Since 1995, over 56 million people have been successfully treated and an estimated 22 million lives saved through use of DOTS and the Stop TB Strategy recommended by WHO and described below.

TB and HIV

At least one-third of people living with HIV worldwide in 2012 are infected with TB bacteria, although not yet ill with active TB. People living with HIV and infected with TB are 30 times more likely to develop active TB disease than people without HIV.

HIV and TB form a lethal combination, each speeding the other’s progress. Someone who is infected with HIV and TB is much more likely to become sick with active TB. In 2012 about 320 000 people died of HIV-associated TB. Approximately 20% of deaths among people with HIV are due to TB. In 2012 there were an estimated 1.1 million new cases of HIV-positive new TB cases, 75% of whom were living in Africa.

As noted below, WHO recommends a 12-component approach to integrated TB-HIV services, including actions for prevention and treatment of infection and disease, to reduce deaths.

Multidrug-resistant TB

Most serious and disastrous for of the TB is the Multi drug Resistant TB caused by the reason that standard anti-TB drugs have been used for decades, and resistance to the medicines is now growing. The startling and fearful feature is that the resistant bacteria are now being transmitted person to person. The disease strains that are resistant to a single anti-TB drug have been documented in every country surveyed.
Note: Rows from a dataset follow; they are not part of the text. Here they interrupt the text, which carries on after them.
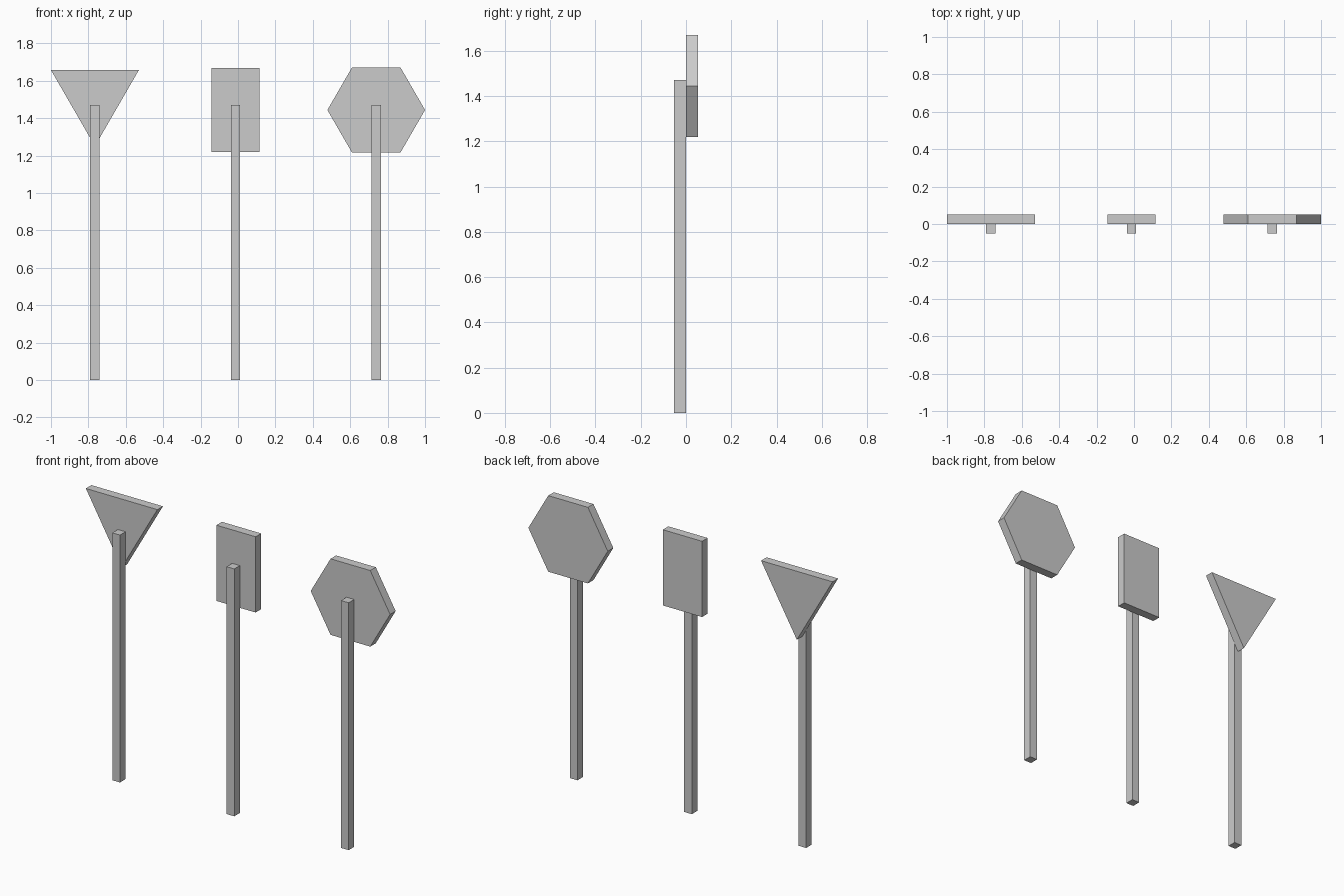
import bpy, bmesh
from math import sin, cos, pi

if "Cube" in bpy.data.objects:
    bpy.data.objects.remove(bpy.data.objects["Cube"])

DEPTH = 0.052          # thickness of each plate and post
POST_W, POST_H = 0.05, 1.47


def prism(name, points, x, y0, y1):
    """Extrude an x/z outline from y0 to y1, placed at x."""
    bm = bmesh.new()
    face = bm.faces.new([bm.verts.new((px, y0, pz)) for px, pz in points])
    ext = bmesh.ops.extrude_face_region(bm, geom=[face])
    verts = [v for v in ext["geom"] if isinstance(v, bmesh.types.BMVert)]
    bmesh.ops.translate(bm, verts=verts, vec=(0, y1 - y0, 0))
    bmesh.ops.recalc_face_normals(bm, faces=bm.faces)
    mesh = bpy.data.meshes.new(name)
    bm.to_mesh(mesh)
    bm.free()
    obj = bpy.data.objects.new(name, mesh)
    obj.location.x = x
    bpy.context.collection.objects.link(obj)


def rect(w, z0, z1):
    return [(-w / 2, z0), (w / 2, z0), (w / 2, z1), (-w / 2, z1)]


def polygon(n, r, z, start):
    angles = [start + 2 * pi * i / n for i in range(n)]
    return [(r * cos(a), z + r * sin(a)) for a in angles]


# Sign plates: name, x position, outline
signs = [
    ("triangle", -0.765, polygon(3, 0.2714, 1.522, -pi / 2)),
    ("rectangle", -0.013, rect(0.258, 1.219, 1.669)),
    ("hexagon", 0.739, polygon(6, 0.261, 1.444, 0)),
]

# Each sign has a plate behind and a square post in front
for name, x, outline in signs:
    prism(name + "_plate", outline, x, 0, DEPTH)
    prism(name + "_post", rect(POST_W, 0, POST_H), x, -DEPTH, 0)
Multidrug-resistant tuberculosis (MDR-TB) is a form of TB caused by bacteria that do not respond to, at least, isoniazid and rifampicin, the two most powerful, first-line (or standard) anti-TB drugs.
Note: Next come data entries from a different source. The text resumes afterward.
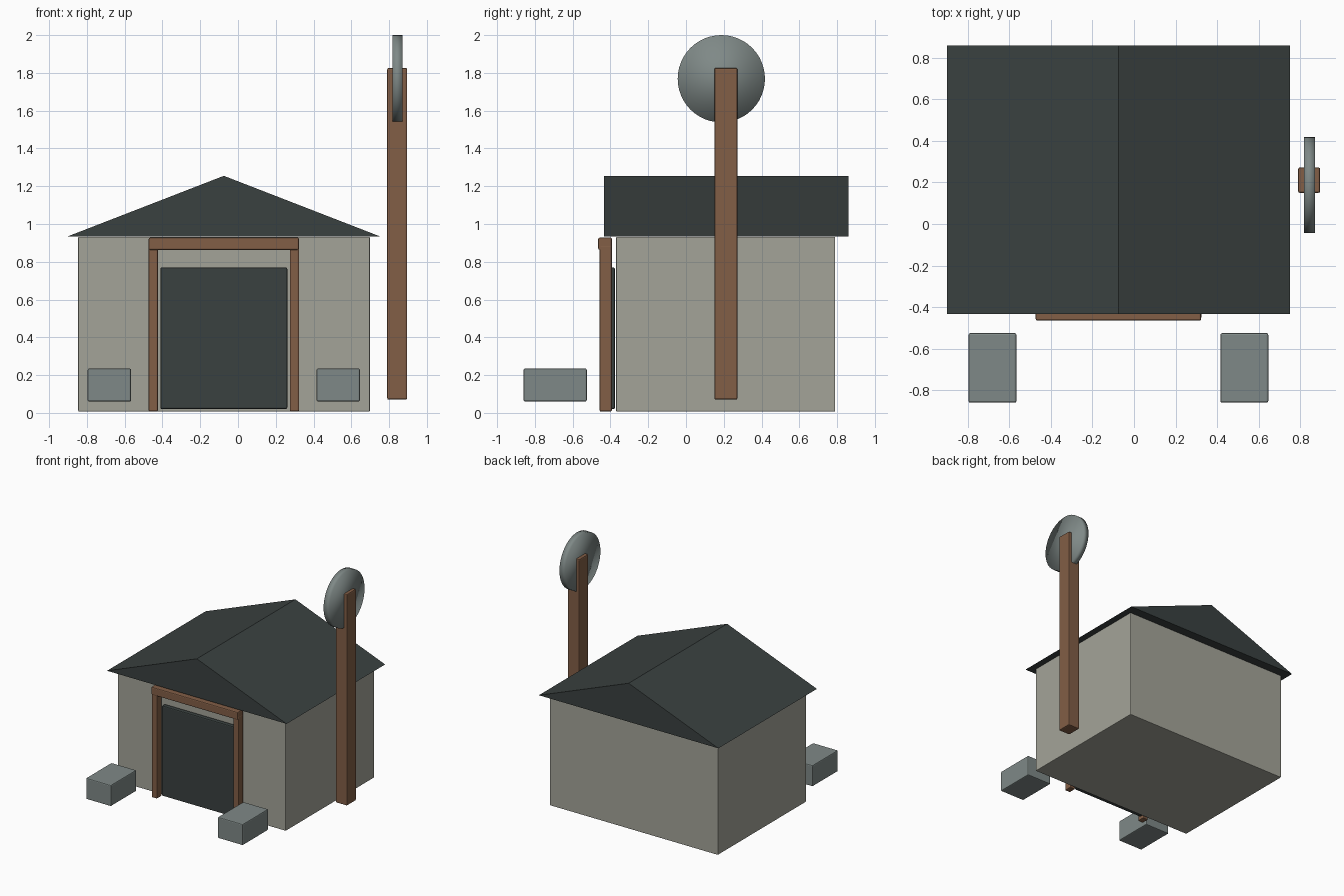
import bpy, bmesh, math
from mathutils import Matrix

if "Cube" in bpy.data.objects:
    bpy.data.objects.remove(bpy.data.objects["Cube"])


def material(name, rgb):
    m = bpy.data.materials.new(name)
    lin = [(c / 255 / 12.92) if c < 10 else ((c / 255 + 0.055) / 1.055) ** 2.4 for c in rgb]
    m.diffuse_color = (*lin, 1)
    m.use_nodes = True
    m.node_tree.nodes["Principled BSDF"].inputs["Base Color"].default_value = m.diffuse_color
    return m


PLASTER = material("pale plaster", (164, 164, 153))
SLATE = material("dark slate", (58, 65, 64))
WOOD = material("brown wood", (130, 94, 70))
STONE = material("blue grey stone", (127, 137, 135))


def finish(name, bm, mat):
    bmesh.ops.recalc_face_normals(bm, faces=bm.faces[:])
    me = bpy.data.meshes.new(name)
    bm.to_mesh(me)
    bm.free()
    me.materials.append(mat)
    ob = bpy.data.objects.new(name, me)
    bpy.context.collection.objects.link(ob)
    return ob


def box(name, x, y, z, mat, bevel=0.008):
    """Softly bevelled box given by its (min, max) range on each axis."""
    bm = bmesh.new()
    bmesh.ops.create_cube(bm, size=1)
    for v in bm.verts:
        v.co = [r[0] if c < 0 else r[1] for c, r in zip(v.co, (x, y, z))]
    bmesh.ops.bevel(bm, geom=bm.edges[:], offset=bevel, segments=2,
                    profile=0.5, affect='EDGES')
    return finish(name, bm, mat)


CX = -0.075  # centre line of the building

# Walls
box("walls", (-0.846, 0.698), (-0.37, 0.79), (0.007, 0.932), PLASTER, 0.005)

# Gabled roof: triangle profile pushed from front to back
bm = bmesh.new()
tri = [bm.verts.new((x, -0.433, z)) for x, z in ((-0.9, 0.935), (0.75, 0.935), (CX, 1.255))]
face = bm.faces.new(tri)
ext = bmesh.ops.extrude_face_region(bm, geom=[face])
bmesh.ops.translate(bm, vec=(0, 1.293, 0),
                    verts=[g for g in ext["geom"] if isinstance(g, bmesh.types.BMVert)])
finish("roof", bm, SLATE)

# Door and its timber frame
box("door", (CX - 0.336, CX + 0.336), (-0.415, -0.376), (0.02, 0.77), SLATE)
for side, s in (("left", -1), ("right", 1)):
    c = CX + s * 0.374
    box(side + "_door_post", (c - 0.025, c + 0.025), (-0.458, -0.392), (0.007, 0.89), WOOD)
box("door_lintel", (CX - 0.398, CX + 0.398), (-0.465, -0.392), (0.863, 0.928), WOOD)

# Stone blocks in front of the building
for side, s in (("left", -1), ("right", 1)):
    c = CX + s * 0.606
    box(side + "_block", (c - 0.115, c + 0.115), (-0.86, -0.525), (0.06, 0.235), STONE)

# Tall post beside the building
box("tall_post", (0.79, 0.896), (0.15, 0.272), (0.07, 1.826), WOOD)

# Round disc on the post, smooth shaded all over
bm = bmesh.new()
bmesh.ops.create_cone(bm, cap_ends=True, cap_tris=False, segments=48,
                      radius1=0.231, radius2=0.231, depth=0.053,
                      matrix=Matrix.Translation((0.844, 0.187, 1.769))
                      @ Matrix.Rotation(math.pi / 2, 4, 'Y'))
for f in bm.faces:
    f.smooth = True
finish("disc", bm, STONE)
The primary cause of MDR-TB is inappropriate treatment. Inappropriate or incorrect use of anti-TB drugs, or use of poor quality medicines, can all cause drug resistance.

Disease caused by resistant bacteria fails to respond to conventional, first-line treatment. MDR-TB is treatable and curable by using second-line drugs. However second-line treatment options are limited and recommended medicines are not always available. The extensive chemotherapy required (up to two years of treatment) is more costly and can produce severe adverse drug reactions in patients.

In some cases more severe drug resistance can develop. Extensively drug-resistant TB, XDR-TB, is a form of multi-drug resistant tuberculosis that responds to even fewer available medicines, including the most effective second-line anti-TB drugs.

About 450 000 people developed MDR-TB in the world in 2012. More than half of these cases were in India, China and the Russian Federation. It is estimated that about 9.6% of MDR-TB cases had XDR-TB.

WHO response

WHO’s pursues six core functions in addressing TB.

  • Provide global leadership on matters critical to TB.
  • Develop evidence-based policies, strategies and standards for TB prevention, care and control, and monitor their implementation.
  • Provide technical support to Member States, catalyze change, and build sustainable capacity.
  • Monitor the global TB situation, and measure progress in TB care, control, and financing.
  • Shape the TB research agenda and stimulate the production, translation and dissemination of valuable knowledge.
  • Facilitate and engage in partnerships for TB action.

The WHO’s Stop TB Strategy,

The strategyis recommended for implementation by all countries and partners, aims to dramatically reduce TB by public and private actions at national and local levels such as:

  • Pursue high-quality DOTS expansion and enhancement. DOTS is a five-point package to:
    • secure political commitment, with adequate and sustained financing
    • ensure early case detection, and diagnosis through quality-assured bacteriology
    • provide standardized treatment with supervision and patient support
    • ensure effective drug supply and management and
    • monitor and evaluate performance and impact;
  • Address TB-HIV, MDR-TB, and the needs of poor and vulnerable populations;
  • Contribute to health system strengthening based on primary health care;
  • Engage all care providers;
  • Empower people with TB, and communities through partnership;
  • Enable and promote research.